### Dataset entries
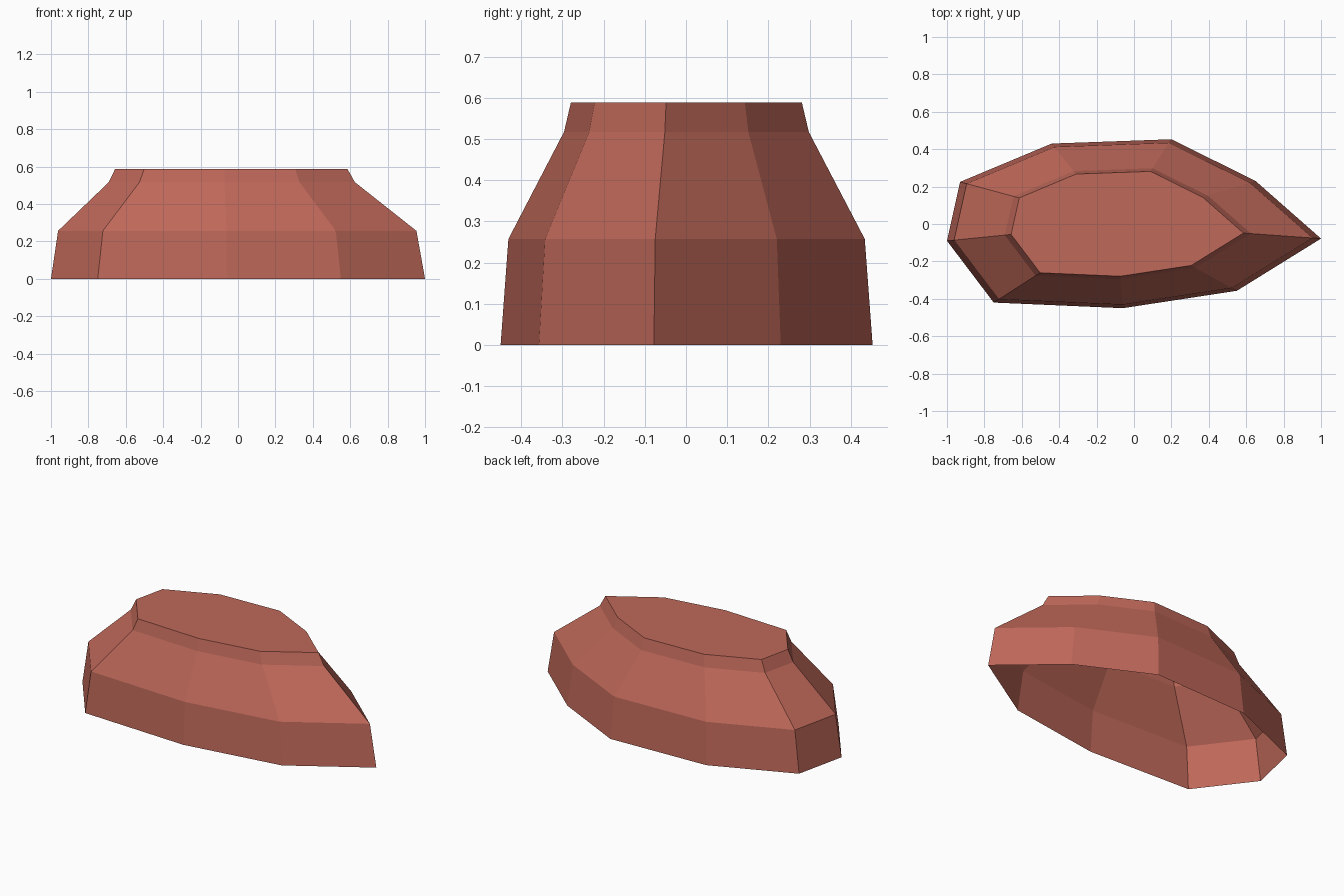
import bpy
import bmesh

cube = bpy.data.objects.get("Cube")
if cube:
    bpy.data.objects.remove(cube, do_unlink=True)

# Single clay-red material
clay = bpy.data.materials.new("clay_red")
clay.use_nodes = True
colour = (0.52, 0.138, 0.10, 1)
clay.diffuse_color = colour
shader = clay.node_tree.nodes["Principled BSDF"]
shader.inputs["Base Color"].default_value = colour
shader.inputs["Roughness"].default_value = 0.9

# Nine-sided footprint, counter-clockwise
footprint = [(-1, -0.09), (-0.75, -0.42), (-0.06, -0.45), (0.55, -0.357),
             (1, -0.078), (0.65, 0.23), (0.2, 0.453), (-0.44, 0.43),
             (-0.93, 0.225)]

# Each level: height, footprint scale, sideways shift
levels = [(0, 1, 0), (0.257, 0.958, -0.004),
          (0.517, 0.658, -0.033), (0.588, 0.621, -0.036)]

bm = bmesh.new()
rings = [[bm.verts.new((x * s + dx, y * s, z)) for x, y in footprint]
         for z, s, dx in levels]

# Sloping walls
count = len(footprint)
for low, high in zip(rings, rings[1:]):
    for i in range(count):
        j = (i + 1) % count
        bm.faces.new((low[i], low[j], high[j], high[i]))

# Flat top; the underside stays open
bm.faces.new(rings[-1])

mesh = bpy.data.meshes.new("rock_shell")
bm.to_mesh(mesh)
bm.free()
mesh.materials.append(clay)
rock = bpy.data.objects.new("rock_shell", mesh)
bpy.context.collection.objects.link(rock)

### Your instructions
Return only this span, exactly: the line that contains "bm.faces.new((low[i], low[j], high[j], high[i]))" and all lines after it to the end of the records.

### Answer to the problem
        bm.faces.new((low[i], low[j], high[j], high[i]))

# Flat top; the underside stays open
bm.faces.new(rings[-1])

mesh = bpy.data.meshes.new("rock_shell")
bm.to_mesh(mesh)
bm.free()
mesh.materials.append(clay)
rock = bpy.data.objects.new("rock_shell", mesh)
bpy.context.collection.objects.link(rock)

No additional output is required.